For the first couple of years, especially after we moved to New Orleans and Amy moved to Chicago and we were trying to stay in touch, she would sometimes put up a goofy status update from “Ruby” – “Make me cookies, Mama!” or “I WANNA GO TO THE PARK!!!”—or use “Ruby” to wish me a happy Mother’s Day.

Then she had her own kids and stopped managing it and forgot the password, and now Ruby is 11 with a social media presence from 2008 that is in no way representative of who she is now – but enough pictures of her through the years that the face recognition on Facebook automatically tags her, which is creepy.

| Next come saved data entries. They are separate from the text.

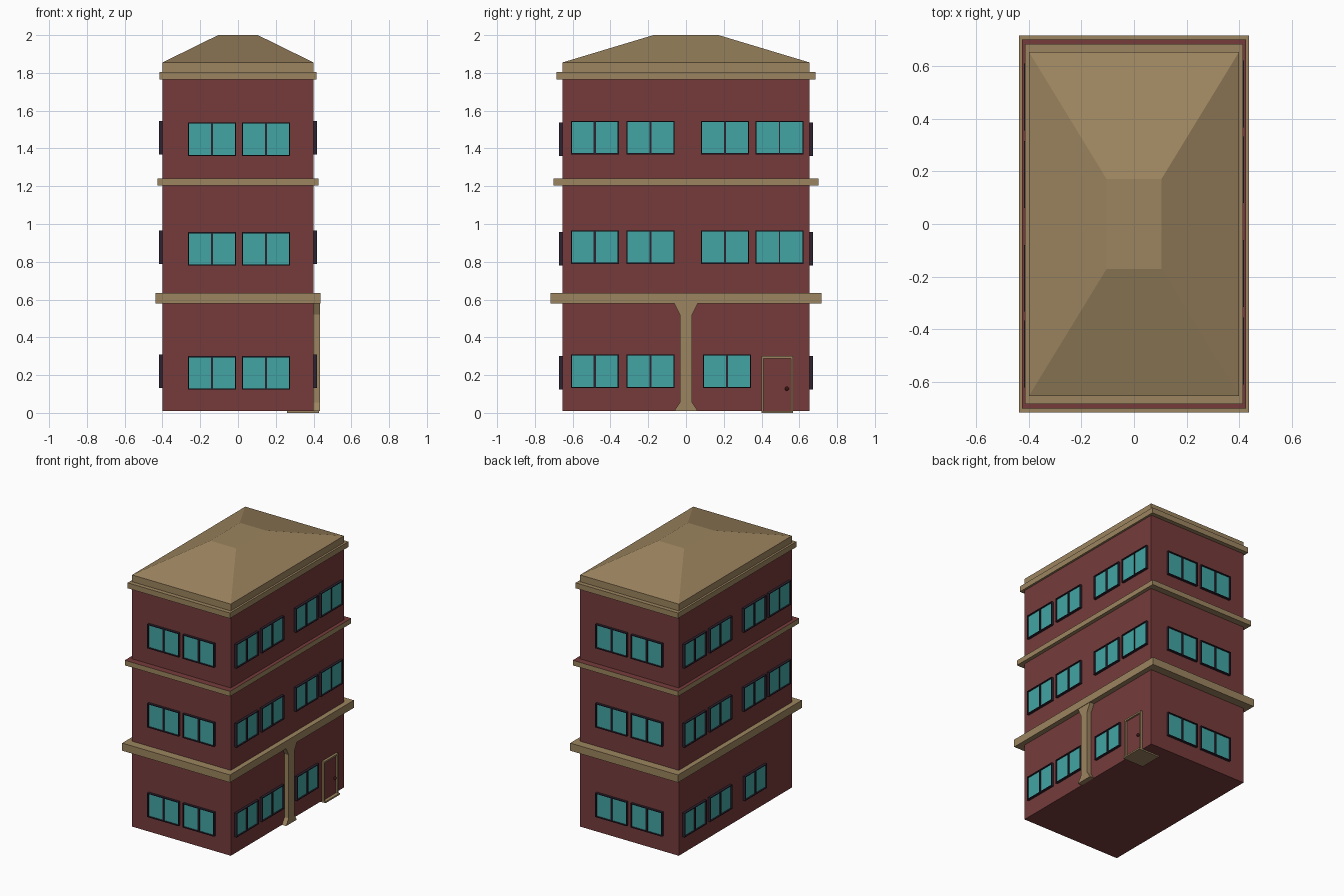
import bpy, bmesh, math
from mathutils import Matrix, Vector

if "Cube" in bpy.data.objects:
    bpy.data.objects.remove(bpy.data.objects["Cube"])


def material(name, rgb):
    lin = [((c / 255 + 0.055) / 1.055) ** 2.4 for c in rgb]
    m = bpy.data.materials.new(name)
    m.diffuse_color = (*lin, 1)
    m.use_nodes = True
    m.node_tree.nodes["Principled BSDF"].inputs["Base Color"].default_value = m.diffuse_color
    return m


RED = material("brick red", (118, 59, 59))
TAN = material("stone tan", (156, 132, 95))
TEAL = material("window teal", (66, 165, 164))
DARK = material("frame dark", (44, 34, 48))
KNOB = material("knob maroon", (75, 28, 30))


def finish(name, bm, *mats):
    bmesh.ops.recalc_face_normals(bm, faces=bm.faces)
    me = bpy.data.meshes.new(name)
    bm.to_mesh(me)
    bm.free()
    for m in mats:
        me.materials.append(m)
    ob = bpy.data.objects.new(name, me)
    bpy.context.collection.objects.link(ob)
    return ob


def add_box(bm, lo, hi, mat=0, xf=Matrix()):
    lo, hi = Vector(lo), Vector(hi)
    m = xf @ Matrix.Translation((lo + hi) / 2) @ Matrix.Diagonal((*(hi - lo), 1))
    verts = bmesh.ops.create_cube(bm, size=1, matrix=m)["verts"]
    for f in {f for v in verts for f in v.link_faces}:
        f.material_index = mat


def box(name, lo, hi, *mats):
    bm = bmesh.new()
    add_box(bm, lo, hi)
    return finish(name, bm, *mats)


HX, HY = 0.40, 0.655

# Walls and string courses
box("walls", (-HX, -HY, 0.01), (HX, HY, 1.80), RED)
for name, x, y, z0, z1 in (("lower_ledge", 0.437, 0.717, 0.58, 0.636),
                           ("middle_ledge", 0.427, 0.702, 1.203, 1.24),
                           ("upper_ledge", 0.415, 0.686, 1.765, 1.805)):
    ledge = box(name, (-x, -y, z0), (x, y, z1), TAN, RED)
    if name == "middle_ledge":      # red upper surface
        for p in ledge.data.polygons:
            p.material_index = int(p.normal.z > 0.5)

# Hipped roof with flat top, on a short vertical base
bm = bmesh.new()
rings = [[bm.verts.new((sx * x, sy * y, z)) for sx, sy in ((-1, -1), (1, -1), (1, 1), (-1, 1))]
         for x, y, z in ((HX, HY, 1.80), (HX, HY, 1.855), (0.105, 0.172, 2.0))]
for a, b in zip(rings, rings[1:]):
    for i in range(4):
        j = (i + 1) % 4
        bm.faces.new((a[i], a[j], b[j], b[i]))
bm.faces.new(rings[0])
bm.faces.new(rings[-1])
finish("roof", bm, TAN)


# Windows: u runs along the wall, the outside is local -y
def add_window(bm, u0, z0, xf, wide=False):
    u1, z1, t = u0 + 0.254, z0 + 0.177, 0.006
    out, glass = -0.018, -0.008
    add_box(bm, (u0, out, z0), (u0 + t, 0, z1), 0, xf)
    add_box(bm, (u1 - t, out, z0), (u1, 0, z1), 0, xf)
    add_box(bm, (u0 + t, out, z0), (u1 - t, 0, z0 + t), 0, xf)
    add_box(bm, (u0 + t, out, z1 - t), (u1 - t, 0, z1), 0, xf)
    mid, w = (u0 + u1) / 2, 0.0015 if wide else 0.006
    add_box(bm, (mid - w, out + 0.003, z0 + t), (mid + w, 0, z1 - t), 0, xf)
    add_box(bm, (u0 + t, glass, z0 + t), (mid - w, 0, z1 - t), 1, xf)
    add_box(bm, (mid + w, glass, z0 + t), (u1 - t, 0, z1 - t), 1, xf)


ENDS = (-0.265, 0.021)
SIDES = (-0.61, -0.315, 0.08, 0.368)
for name, angle, dist, long_side in (("front", 0, HY, False), ("right", 90, HX, True),
                                     ("back", 180, HY, False), ("left", 270, HX, True)):
    xf = Matrix.Rotation(math.radians(angle), 4, 'Z') @ Matrix.Translation((0, -dist, 0))
    bm = bmesh.new()
    for floor, z in enumerate((0.123, 0.78, 1.36)):
        if long_side:
            z += 0.009
            cols = SIDES if floor else (-0.61, -0.315, 0.09)
        else:
            cols = ENDS
        for u in cols:
            add_window(bm, u, z, xf, u == SIDES[3])
    finish(name + "_windows", bm, DARK, TEAL)

# Flared pilaster on the right wall
half = ((0.062, 0.01), (0.033, 0.055), (0.033, 0.52), (0.063, 0.58))
outline = [(y, z) for y, z in half] + [(-y, z) for y, z in reversed(half)]
bm = bmesh.new()
face = bm.faces.new([bm.verts.new((HX - 0.002, y, z)) for y, z in outline])
ext = bmesh.ops.extrude_face_region(bm, geom=[face])["geom"]
bmesh.ops.translate(bm, vec=(0.036, 0, 0), verts=[v for v in ext if isinstance(v, bmesh.types.BMVert)])
finish("pilaster", bm, TAN)

# Door, its frame, knob and threshold
box("door", (HX, 0.41, 0.01), (HX + 0.006, 0.557, 0.288), RED)
bm = bmesh.new()
for lo, hi in (((0.40, 0.008), (0.41, 0.30)), ((0.557, 0.008), (0.567, 0.30)),
               ((0.41, 0.288), (0.557, 0.30))):
    add_box(bm, (HX, *lo), (HX + 0.018, *hi))
finish("door_frame", bm, TAN)
bm = bmesh.new()
bmesh.ops.create_uvsphere(bm, u_segments=10, v_segments=6, radius=0.011,
                          matrix=Matrix.Translation((HX + 0.013, 0.534, 0.128)))
finish("door_knob", bm, KNOB)
box("threshold", (0.26, 0.40, 0.0), (0.43, 0.567, 0.011), TAN)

Ruby doesn’t have any interest in using Facebook (I hear tell it’s mostly for old people like me now), but she lobbied hard for a account (no), a Snapchat account (no), and an Instagram (which I finally gave in to).

I said no to the first two and yes to the third because of my own basic familiarity with those platforms – I know nothing about or Snapchat but enough about Instagram to feel OK with Ruby using it, even if I did only sign up for an Instagram account myself so I could follow Georgia’s kindergarten class.

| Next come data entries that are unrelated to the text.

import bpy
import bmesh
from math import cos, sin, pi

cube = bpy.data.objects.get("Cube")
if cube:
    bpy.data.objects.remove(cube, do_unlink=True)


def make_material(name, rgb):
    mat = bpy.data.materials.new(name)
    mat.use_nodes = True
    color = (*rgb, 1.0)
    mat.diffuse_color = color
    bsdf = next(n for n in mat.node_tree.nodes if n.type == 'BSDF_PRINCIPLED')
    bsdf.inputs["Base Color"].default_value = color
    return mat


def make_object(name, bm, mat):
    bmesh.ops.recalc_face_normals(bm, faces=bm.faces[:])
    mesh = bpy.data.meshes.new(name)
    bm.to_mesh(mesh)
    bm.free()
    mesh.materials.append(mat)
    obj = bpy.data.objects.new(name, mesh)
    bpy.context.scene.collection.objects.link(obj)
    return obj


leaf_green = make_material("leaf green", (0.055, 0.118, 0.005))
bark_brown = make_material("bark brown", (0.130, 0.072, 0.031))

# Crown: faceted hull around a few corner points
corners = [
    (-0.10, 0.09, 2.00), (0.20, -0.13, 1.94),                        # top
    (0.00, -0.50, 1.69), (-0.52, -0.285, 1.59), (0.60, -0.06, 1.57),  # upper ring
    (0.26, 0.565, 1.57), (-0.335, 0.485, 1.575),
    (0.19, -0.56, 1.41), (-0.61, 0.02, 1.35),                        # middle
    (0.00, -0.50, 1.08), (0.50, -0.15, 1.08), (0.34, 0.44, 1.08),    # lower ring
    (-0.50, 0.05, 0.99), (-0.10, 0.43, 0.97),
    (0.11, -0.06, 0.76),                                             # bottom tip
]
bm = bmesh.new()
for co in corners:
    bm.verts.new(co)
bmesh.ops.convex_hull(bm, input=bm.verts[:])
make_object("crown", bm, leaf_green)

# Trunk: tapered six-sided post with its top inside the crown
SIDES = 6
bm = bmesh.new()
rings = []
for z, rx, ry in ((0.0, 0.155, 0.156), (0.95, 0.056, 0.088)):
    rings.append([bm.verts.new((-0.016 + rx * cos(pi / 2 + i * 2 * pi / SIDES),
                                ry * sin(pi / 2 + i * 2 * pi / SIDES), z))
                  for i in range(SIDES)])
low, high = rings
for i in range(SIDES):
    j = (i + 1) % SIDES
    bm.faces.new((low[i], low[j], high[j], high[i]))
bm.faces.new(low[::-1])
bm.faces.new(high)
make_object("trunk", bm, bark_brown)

But admittedly, it’s a huge dark scary world out there on the interwebs, and while this article (which, ironically enough, I saw because about 25 of my friends shared it on Facebook) didn’t tell me anything I wasn’t aware of on some basic level, it was still disturbing enough to make me want to take my kids and go off the grid – living Little House on the Prairie-style, where the big entertainment was batting around an inflated pig bladder, seems pretty appealing once you’ve learned about the pro-ana hashtag. (I felt the same way when I read about Peppa Pig torture videos on YouTube, too. What is wrong with people?)

I wish I thought keeping my kids safe was as easy as saying no to social media, but I don’t think that’s realistic – as I said, Ruby already has a (locked-down and monitored) Instagram – and given that she has a phone, a tablet, and a school-issued computer, I think she’ll likely stumble on to some of this crap even without a account – if she hasn’t already.

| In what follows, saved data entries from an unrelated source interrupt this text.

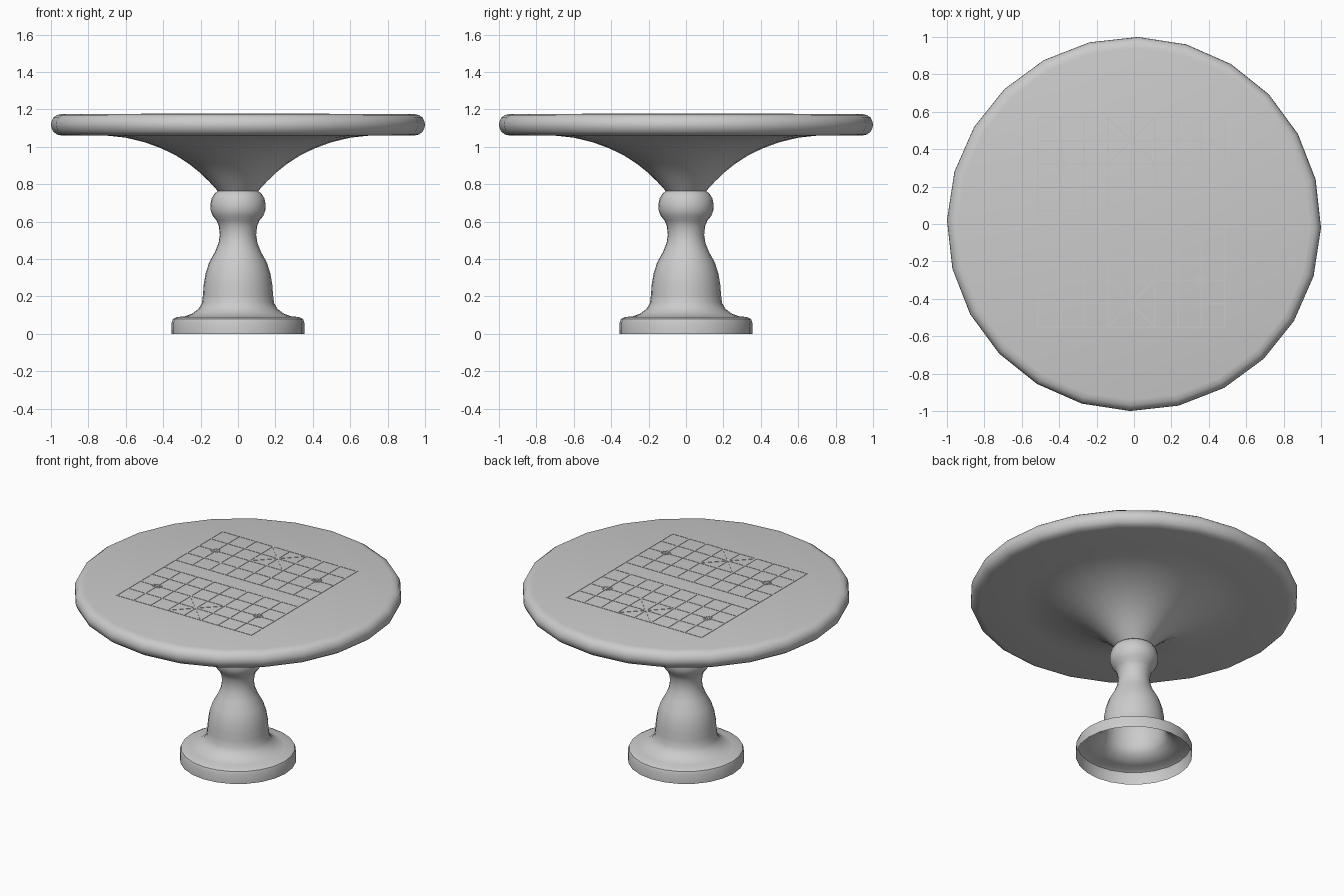
import bpy, bmesh, math
from mathutils import Vector

if "Cube" in bpy.data.objects:
    bpy.data.objects.remove(bpy.data.objects["Cube"])

SIDES = 24
TWIST = math.radians(-1.2)
TOP = 1.176


def finish(name, bm, smooth=None):
    mesh = bpy.data.meshes.new(name)
    bm.to_mesh(mesh)
    bm.free()
    ob = bpy.data.objects.new(name, mesh)
    bpy.context.collection.objects.link(ob)
    if smooth:
        bpy.ops.object.select_all(action='DESELECT')
        ob.select_set(True)
        bpy.context.view_layer.objects.active = ob
        bpy.ops.object.shade_smooth_by_angle(angle=math.radians(smooth))
    return ob


def lathe(name, profile, cap_top=False):
    """Revolve (radius, z) points, listed bottom to top, around z."""
    bm = bmesh.new()
    rings = []
    for r, z in profile:
        angles = [TWIST + math.tau * i / SIDES for i in range(SIDES)]
        rings.append([bm.verts.new((r * math.cos(a), r * math.sin(a), z)) for a in angles])
    for lo, hi in zip(rings, rings[1:]):
        for i in range(SIDES):
            j = (i + 1) % SIDES
            bm.faces.new((lo[i], lo[j], hi[j], hi[i]))
    if cap_top:
        bm.faces.new(rings[-1])
    return finish(name, bm, 40)


def strip(bm, p, q, width=0.008, height=0.002):
    """Thin raised bar on the table surface from p to q."""
    p, q = Vector(p), Vector(q)
    d = (q - p).normalized() * width / 2
    n = Vector((-d.y, d.x))
    corners = [p - d - n, q + d - n, q + d + n, p - d + n]
    low = [bm.verts.new((c.x, c.y, TOP - 0.001)) for c in corners]
    high = [bm.verts.new((c.x, c.y, TOP + height)) for c in corners]
    bm.faces.new(high)
    bm.faces.new(low[::-1])
    for i in range(4):
        j = (i + 1) % 4
        bm.faces.new((low[i], low[j], high[j], high[i]))


# Turned pedestal, hollow and open underneath
lathe("pedestal", [
    (0.355, 0), (0.355, 0.06), (0.348, 0.08), (0.328, 0.09), (0.285, 0.094),
    (0.245, 0.108), (0.21, 0.135), (0.193, 0.165), (0.187, 0.21), (0.184, 0.26),
    (0.174, 0.32), (0.155, 0.38), (0.122, 0.44), (0.104, 0.485), (0.097, 0.53),
    (0.102, 0.575), (0.114, 0.605), (0.135, 0.63), (0.146, 0.66), (0.148, 0.69),
    (0.141, 0.725), (0.126, 0.75), (0.105, 0.765)])

# Flared support and rounded table top
lathe("table_top", [
    (0.107, 0.763), (0.155, 0.815), (0.205, 0.863), (0.26, 0.907), (0.33, 0.953),
    (0.41, 0.992), (0.5, 1.025), (0.6, 1.049), (0.7, 1.06), (0.94, 1.06),
    (0.968, 1.066), (0.988, 1.081), (0.998, 1.104), (1.0, 1.118), (0.998, 1.134),
    (0.988, 1.156), (0.968, 1.17), (0.94, TOP)], cap_top=True)

# Game board grid: 9 columns by 10 rows with an open river between the halves
xs = [-0.515 + 0.125 * i for i in range(9)]
ys = [-0.551 + 0.1246 * i for i in range(10)]
bm = bmesh.new()
for y in ys:
    strip(bm, (xs[0], y), (xs[8], y))
for i, x in enumerate(xs):
    if i in (0, 8):
        strip(bm, (x, ys[0]), (x, ys[9]))
    else:
        strip(bm, (x, ys[0]), (x, ys[4]))
        strip(bm, (x, ys[5]), (x, ys[9]))
# Diagonals of the two palaces
for r in (0, 7):
    strip(bm, (xs[3], ys[r]), (xs[5], ys[r + 2]))
    strip(bm, (xs[5], ys[r]), (xs[3], ys[r + 2]))
finish("board_grid", bm)

# Corner brackets around four starting points
bm = bmesh.new()
for cx in (xs[1], xs[7]):
    for cy in (ys[2], ys[7]):
        for sx in (-1, 1):
            for sy in (-1, 1):
                c = (cx + sx * 0.012, cy + sy * 0.012)
                strip(bm, c, (c[0] + sx * 0.014, c[1]), 0.005)
                strip(bm, c, (c[0], c[1] + sy * 0.014), 0.005)
finish("point_brackets", bm)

I feel like she would have talked to me about it if she’d seen anything too upsetting, but then again, as Anastasia Basil, the writer of the piece linked above points out – referencing one of the most haunting books I’ve ever read, Sue Klebold’s “A Mother’s Reckoning,” which I myself have blogged about before –  we can never really know our kids and what they’re doing and thinking because raising them to be successful humans relies heavily on letting them be separate from us.

But if we can’t know if they’re being exposed to – or worse, posting – self-harm or pro-eating disorder or suicidal ideation-type content if they have social media accounts, we also can’t really know that they don’t have social media accounts under fake names or use a friend’s log-in information to view content on these sites.

In the end, it’s all anxiety-producing-to-the-point-of-borderline-paralysis sometimes, but, as I wrote more than a year ago in the above blog: “All I can do, though, is love my kids, trust them and myself, keep communication as open as possible — and, in the end, just hope and pray for the best. It’s comforting and terrifying all at once, but it’s the truth.”

So that’s my social media plan for now, I guess: Only apps I understand well-enough to navigate – and then love my kids, trust them and myself, keep communications as open as possible, and hope and pray for the best.

It’s not enough – not nearly enough – for me to feel safe or calm, but it’s about all I can think of to do.

Unless anyone wants to join me out in the vast unspoiled prairie? I’ll even bring the pig bladder.